Surf Etiquette

Whether you are new to surfing or a seasoned surfer, line-ups can sometimes be a daunting place. The image of surfers being of relaxed, chilled-out nature, simply isn’t always true.
It might be rare and specific to certain destinations, but localism and passive aggression is happening in surf spots around the world.
To an outsider, the line-up might seem like a group of people randomly floating around just off the shore, but surfers know it’s (or it should be) a type of organised chaos.

While it might make you nervous to enter the water in a busy line-up, there are certainly ways to avoid bad vibes in the water. When learning to surf, you should make yourself familiar with the ‘surf etiquette’. A few simple rules that will keep everyone not only happy but most of all safe. Follow them and you’re sure to get only smiles and cheers from fellow surfers.

Here are the main surfing rules


  1. Paddling out to the line-up

    Let’s start with the paddle out. This of course might depend a little on the type of break you are surfing (beach, reef, …) but you’d want to look for an easy and quick way of getting out the back without getting in the way of people on the waves. Look for the rip or area where waves aren’t breaking, then remember to paddle wide around the breaking waves to give plenty of space for those surfing the waves.
    If it happens that you and a surfer on a wave are heading towards each other, then you should aim for the white water to avoid collisions. If you get caught inside (where the waves are breaking), you should stay in the white water.


  1. Position in the line-up and take off

    This is where confidence will help you get more waves. You could see positioning as a conveyor belt where you can catch a wave one-by-one by waiting for your turn, first come first surf, that is if the waves always break in the same place…
    Unfortunately, depending on the type of break, it won’t always work this way. Most beach breaks will have several peaks. So, there are a few important things to remember to work out who has right of way to a wave.
    These are some of the most important things to remember to avoid agitation in busy line-ups.

    You have right of way if you are:

  2. Furthest out: you will be able to paddle and catch the wave before anyone else does.
  3. Closest to the peak: you have the right to the wave if you paddle into the wave closest to the peak (where it starts breaking)

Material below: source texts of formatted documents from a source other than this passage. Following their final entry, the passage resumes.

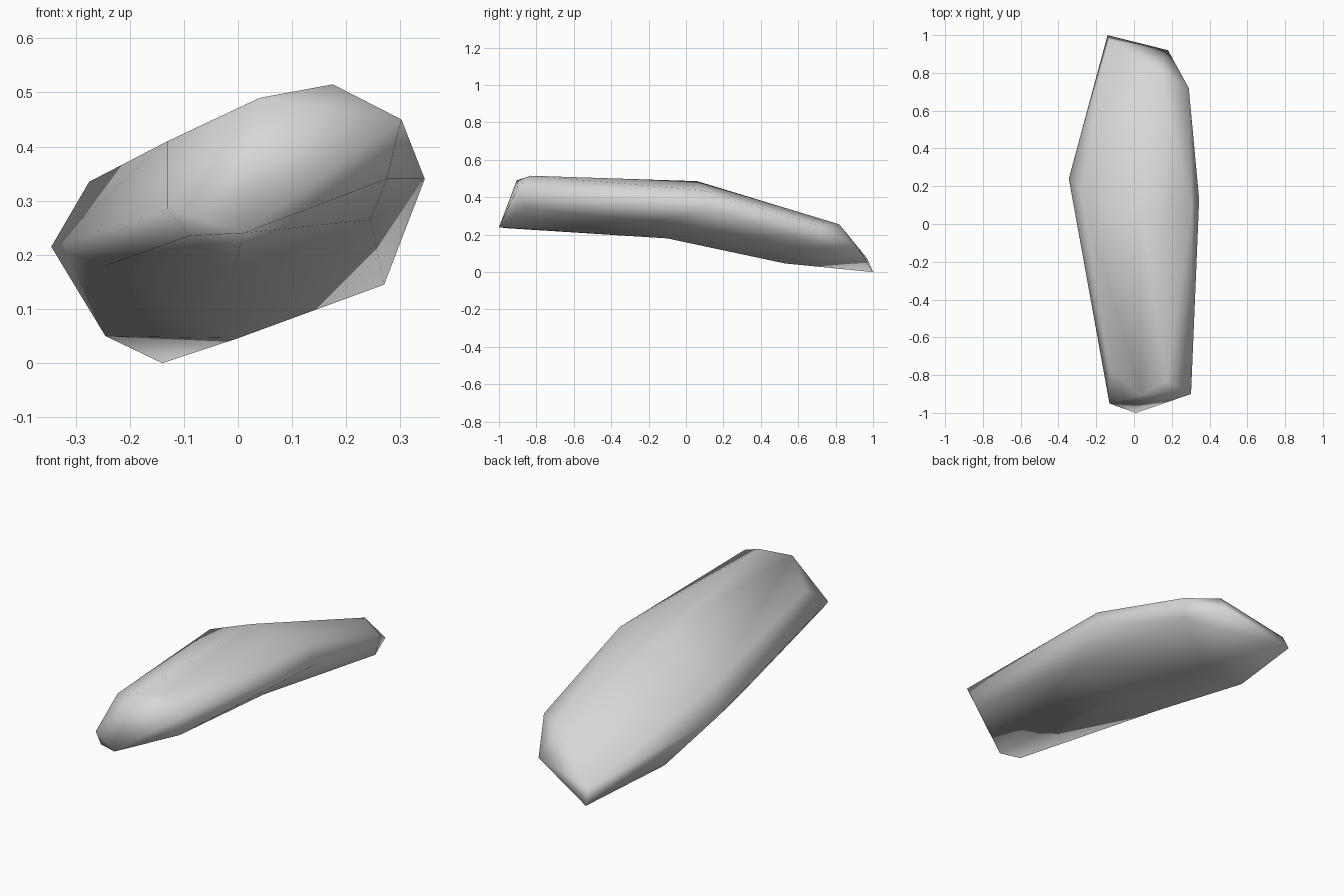
import bpy, bmesh

cube = bpy.data.objects.get("Cube")
if cube:
    bpy.data.objects.remove(cube, do_unlink=True)

stone = bpy.data.materials.new("stone_grey")
stone.use_nodes = True
grey = (0.68, 0.68, 0.68, 1)
stone.diffuse_color = grey
bsdf = stone.node_tree.nodes["Principled BSDF"]
bsdf.inputs["Base Color"].default_value = grey
bsdf.inputs["Roughness"].default_value = 0.8

# Corner points of the long bent stone
crest = [(.175, -.83, .515), (.04, -.905, .49), (.035, .06, .486), (.135, .82, .255)]
left_side = [(-.13, -.95, .285), (-.13, -.775, .41), (-.275, .17, .335),
             (-.345, .24, .215), (-.13, .97, .07)]
right_side = [(.302, -.9, .45), (.307, .09, .437), (.345, .13, .34),
              (.29, .72, .245), (.18, .92, .127)]
lower_rim = [(.01, -1, .24), (-.09, -.965, .235), (-.245, -.1, .18), (-.245, .52, .05),
             (-.14, 1, 0), (.27, .71, .145), (.245, -.15, .265), (.275, -.86, .34)]
keel = [(-.005, -.1, .18), (0, .53, .046)]

bm = bmesh.new()
corners = []


def add_corners(points, arch):
    """Place corners straightened along the length, remembering their true spot."""
    for x, y, z in points:
        vert = bm.verts.new((x, y, z - arch * (1 - y * y)))
        corners.append((vert, (x, y, z)))


# Skin the straightened body, then bend every corner back into the arch
add_corners(crest + left_side + right_side, .085)
add_corners(lower_rim + keel, .2)
bmesh.ops.convex_hull(bm, input=bm.verts[:])
for vert, spot in corners:
    vert.co = spot
bmesh.ops.recalc_face_normals(bm, faces=bm.faces[:])

# Smooth shading all over
for face in bm.faces:
    face.smooth = True

mesh = bpy.data.meshes.new("stone_slab")
bm.to_mesh(mesh)
bm.free()
mesh.materials.append(stone)
slab = bpy.data.objects.new("stone_slab", mesh)
bpy.context.collection.objects.link(slab)
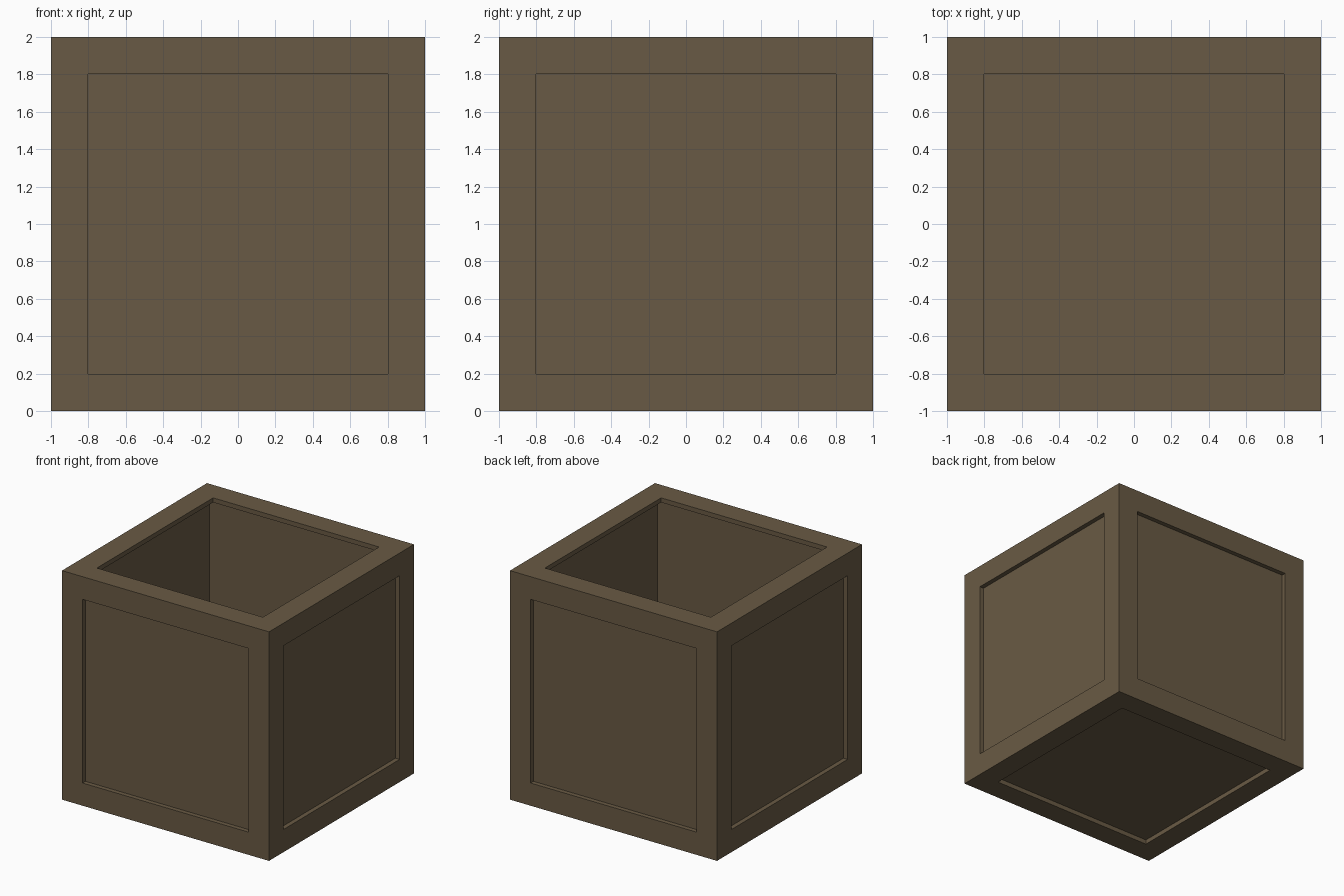
import bpy
import bmesh
from mathutils import Vector

default = bpy.data.objects.get("Cube")
if default:
    bpy.data.objects.remove(default, do_unlink=True)

BORDER = 0.28    # frame width around each panel
RECESS = 0.04    # how deep the panels sit
INNER = 0.92     # half width of the hollow
FLOOR = 0.08     # height of the inside floor

wood = bpy.data.materials.new("brown_wood")
wood.use_nodes = True
colour = (0.141, 0.102, 0.058, 1.0)
wood.diffuse_color = colour
wood.node_tree.nodes["Principled BSDF"].inputs["Base Color"].default_value = colour

bm = bmesh.new()
bmesh.ops.create_cube(bm, size=2.0)
bmesh.ops.translate(bm, verts=bm.verts, vec=(0, 0, 1))

# Recessed square panel on every side
panels = list(bm.faces)
bmesh.ops.inset_individual(bm, faces=panels, thickness=BORDER, depth=0)
bmesh.ops.inset_individual(bm, faces=panels, thickness=0, depth=-RECESS)
bm.normal_update()


def extrude(face):
    return bmesh.ops.extrude_discrete_faces(bm, faces=[face])["faces"][0]


# Open top: widen under the thin rim, then sink the hollow to the floor
top = max(panels, key=lambda f: f.calc_center_median().z)
top = extrude(top)
for v in top.verts:
    v.co.x = INNER if v.co.x > 0 else -INNER
    v.co.y = INNER if v.co.y > 0 else -INNER
top = extrude(top)
for v in top.verts:
    v.co.z = FLOOR

bmesh.ops.remove_doubles(bm, verts=bm.verts, dist=0.0001)
bmesh.ops.recalc_face_normals(bm, faces=bm.faces)

mesh = bpy.data.meshes.new("open_crate")
bm.to_mesh(mesh)
bm.free()
mesh.materials.append(wood)
crate = bpy.data.objects.new("open_crate", mesh)
bpy.context.scene.collection.objects.link(crate)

Remember to COMMUNICATE, if the peak can be surfed left or right, call out which way you want to go, so someone else can catch the wave to surf the other way.


  1. Don’t drop in

    If you haven’t got right of way to the wave, don’t catch it. If someone catches it further out or closer to the peak and you decide to paddle into the wave, then you are dropping in. Not only are you spoiling someone else’s ride, this can cause dangerous situations and collisions. It’s not always clear if someone will catch a wave (always paddle hard for a wave so you make it obvious you want to catch it) or it might happen that you just didn’t see the other surfer (hoods in winter…). If that’s the case, you should safely exit the wave so the surfer with right of way can carry on. Don’t just jump off as the board might hit the other surfer. Always acknowledge your mistake, say sorry or wave as an apology. This simple gesture goes a long way.


  1. Be aware of others around you

    Whether you are paddling out or on a wave, be aware of other surfers around you.
    That big set might freak you out, but do not simply let go of your board or jump off where it might hit someone close to you. Look over your shoulder when paddling out so you are aware of others near you. Surf waves within your ability so you can safely head out and ride the waves without endangering yourself or others. Look out for fellow surfers who might need assistance, accidents can happen to anyone.


  1. Be friendly

    We all have our surfing personalities; some like to float around chatting for hours,
    others like the peace, quiet and solitude when surfing. Whatever you prefer, it helps to acknowledge people around you, even if it is only with a smile, creating a friendly atmosphere.